Restate the following data in its entirety, word for word and without images.
[SUPPLIED MATERIAL Boundary: Start]
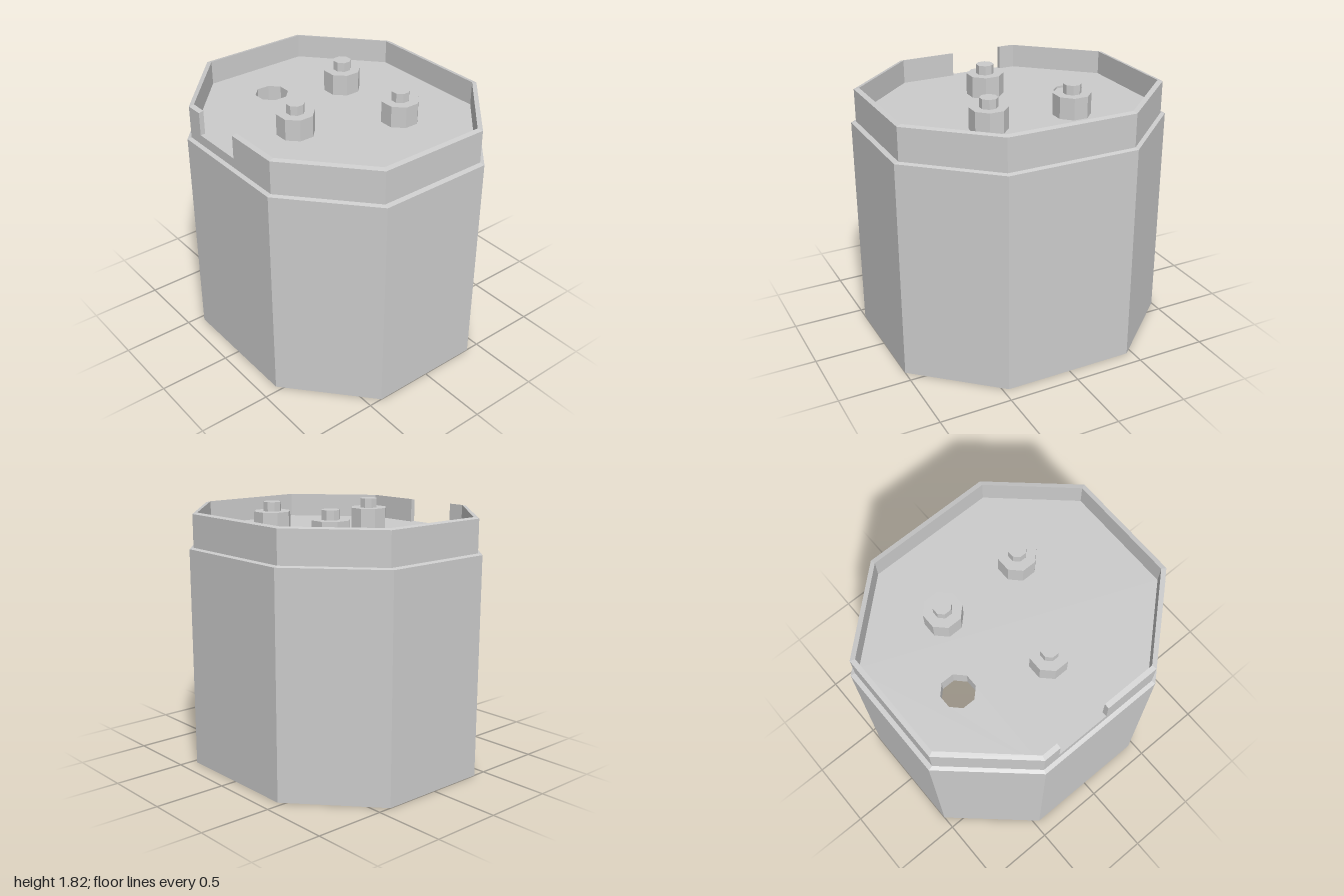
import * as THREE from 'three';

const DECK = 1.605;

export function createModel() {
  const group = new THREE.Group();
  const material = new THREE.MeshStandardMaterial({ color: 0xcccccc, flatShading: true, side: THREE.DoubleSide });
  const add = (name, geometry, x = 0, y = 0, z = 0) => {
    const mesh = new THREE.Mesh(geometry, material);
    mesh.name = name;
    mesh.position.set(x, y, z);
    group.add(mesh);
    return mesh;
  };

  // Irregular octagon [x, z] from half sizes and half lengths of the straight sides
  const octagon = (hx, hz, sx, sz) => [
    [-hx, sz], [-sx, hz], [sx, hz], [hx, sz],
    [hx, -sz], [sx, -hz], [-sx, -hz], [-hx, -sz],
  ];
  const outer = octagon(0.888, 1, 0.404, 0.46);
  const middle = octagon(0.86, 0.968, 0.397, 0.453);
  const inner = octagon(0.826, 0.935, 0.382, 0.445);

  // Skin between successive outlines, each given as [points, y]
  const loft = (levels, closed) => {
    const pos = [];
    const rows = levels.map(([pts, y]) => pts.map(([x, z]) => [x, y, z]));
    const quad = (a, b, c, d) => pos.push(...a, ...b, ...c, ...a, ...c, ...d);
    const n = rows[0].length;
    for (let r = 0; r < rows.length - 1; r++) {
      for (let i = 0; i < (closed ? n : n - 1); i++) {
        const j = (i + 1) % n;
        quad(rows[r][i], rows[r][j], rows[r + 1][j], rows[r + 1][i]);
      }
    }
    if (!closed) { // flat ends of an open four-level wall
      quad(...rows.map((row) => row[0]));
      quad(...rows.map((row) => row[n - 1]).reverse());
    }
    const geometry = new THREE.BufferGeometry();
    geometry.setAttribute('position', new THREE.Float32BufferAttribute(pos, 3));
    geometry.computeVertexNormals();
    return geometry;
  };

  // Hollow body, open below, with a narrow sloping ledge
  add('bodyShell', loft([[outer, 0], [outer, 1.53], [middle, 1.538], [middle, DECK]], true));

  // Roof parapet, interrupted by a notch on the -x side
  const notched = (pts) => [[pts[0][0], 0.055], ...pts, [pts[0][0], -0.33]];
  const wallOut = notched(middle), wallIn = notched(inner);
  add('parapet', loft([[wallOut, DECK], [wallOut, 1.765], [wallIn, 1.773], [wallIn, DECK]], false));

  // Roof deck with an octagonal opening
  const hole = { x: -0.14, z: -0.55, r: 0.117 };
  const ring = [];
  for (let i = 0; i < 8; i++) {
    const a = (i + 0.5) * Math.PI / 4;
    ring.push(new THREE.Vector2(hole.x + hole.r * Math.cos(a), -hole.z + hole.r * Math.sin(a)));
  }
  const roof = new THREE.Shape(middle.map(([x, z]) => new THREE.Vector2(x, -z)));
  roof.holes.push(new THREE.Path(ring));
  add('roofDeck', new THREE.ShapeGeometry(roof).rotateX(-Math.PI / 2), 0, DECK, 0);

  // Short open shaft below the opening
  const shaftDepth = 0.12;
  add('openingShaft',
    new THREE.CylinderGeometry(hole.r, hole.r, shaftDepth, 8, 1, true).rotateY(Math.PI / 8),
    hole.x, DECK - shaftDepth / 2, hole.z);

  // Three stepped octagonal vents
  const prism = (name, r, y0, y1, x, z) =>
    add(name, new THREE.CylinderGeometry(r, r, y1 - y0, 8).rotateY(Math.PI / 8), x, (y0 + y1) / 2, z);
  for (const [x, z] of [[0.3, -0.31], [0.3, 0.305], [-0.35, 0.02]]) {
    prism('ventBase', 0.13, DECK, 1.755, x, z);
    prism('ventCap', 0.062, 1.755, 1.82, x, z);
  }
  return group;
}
[SUPPLIED MATERIAL Boundary: End]
SOLUTION BELOW:
import * as THREE from 'three';

const DECK = 1.605;

export function createModel() {
  const group = new THREE.Group();
  const material = new THREE.MeshStandardMaterial({ color: 0xcccccc, flatShading: true, side: THREE.DoubleSide });
  const add = (name, geometry, x = 0, y = 0, z = 0) => {
    const mesh = new THREE.Mesh(geometry, material);
    mesh.name = name;
    mesh.position.set(x, y, z);
    group.add(mesh);
    return mesh;
  };

  // Irregular octagon [x, z] from half sizes and half lengths of the straight sides
  const octagon = (hx, hz, sx, sz) => [
    [-hx, sz], [-sx, hz], [sx, hz], [hx, sz],
    [hx, -sz], [sx, -hz], [-sx, -hz], [-hx, -sz],
  ];
  const outer = octagon(0.888, 1, 0.404, 0.46);
  const middle = octagon(0.86, 0.968, 0.397, 0.453);
  const inner = octagon(0.826, 0.935, 0.382, 0.445);

  // Skin between successive outlines, each given as [points, y]
  const loft = (levels, closed) => {
    const pos = [];
    const rows = levels.map(([pts, y]) => pts.map(([x, z]) => [x, y, z]));
    const quad = (a, b, c, d) => pos.push(...a, ...b, ...c, ...a, ...c, ...d);
    const n = rows[0].length;
    for (let r = 0; r < rows.length - 1; r++) {
      for (let i = 0; i < (closed ? n : n - 1); i++) {
        const j = (i + 1) % n;
        quad(rows[r][i], rows[r][j], rows[r + 1][j], rows[r + 1][i]);
      }
    }
    if (!closed) { // flat ends of an open four-level wall
      quad(...rows.map((row) => row[0]));
      quad(...rows.map((row) => row[n - 1]).reverse());
    }
    const geometry = new THREE.BufferGeometry();
    geometry.setAttribute('position', new THREE.Float32BufferAttribute(pos, 3));
    geometry.computeVertexNormals();
    return geometry;
  };

  // Hollow body, open below, with a narrow sloping ledge
  add('bodyShell', loft([[outer, 0], [outer, 1.53], [middle, 1.538], [middle, DECK]], true));

  // Roof parapet, interrupted by a notch on the -x side
  const notched = (pts) => [[pts[0][0], 0.055], ...pts, [pts[0][0], -0.33]];
  const wallOut = notched(middle), wallIn = notched(inner);
  add('parapet', loft([[wallOut, DECK], [wallOut, 1.765], [wallIn, 1.773], [wallIn, DECK]], false));

  // Roof deck with an octagonal opening
  const hole = { x: -0.14, z: -0.55, r: 0.117 };
  const ring = [];
  for (let i = 0; i < 8; i++) {
    const a = (i + 0.5) * Math.PI / 4;
    ring.push(new THREE.Vector2(hole.x + hole.r * Math.cos(a), -hole.z + hole.r * Math.sin(a)));
  }
  const roof = new THREE.Shape(middle.map(([x, z]) => new THREE.Vector2(x, -z)));
  roof.holes.push(new THREE.Path(ring));
  add('roofDeck', new THREE.ShapeGeometry(roof).rotateX(-Math.PI / 2), 0, DECK, 0);

  // Short open shaft below the opening
  const shaftDepth = 0.12;
  add('openingShaft',
    new THREE.CylinderGeometry(hole.r, hole.r, shaftDepth, 8, 1, true).rotateY(Math.PI / 8),
    hole.x, DECK - shaftDepth / 2, hole.z);

  // Three stepped octagonal vents
  const prism = (name, r, y0, y1, x, z) =>
    add(name, new THREE.CylinderGeometry(r, r, y1 - y0, 8).rotateY(Math.PI / 8), x, (y0 + y1) / 2, z);
  for (const [x, z] of [[0.3, -0.31], [0.3, 0.305], [-0.35, 0.02]]) {
    prism('ventBase', 0.13, DECK, 1.755, x, z);
    prism('ventCap', 0.062, 1.755, 1.82, x, z);
  }
  return group;
}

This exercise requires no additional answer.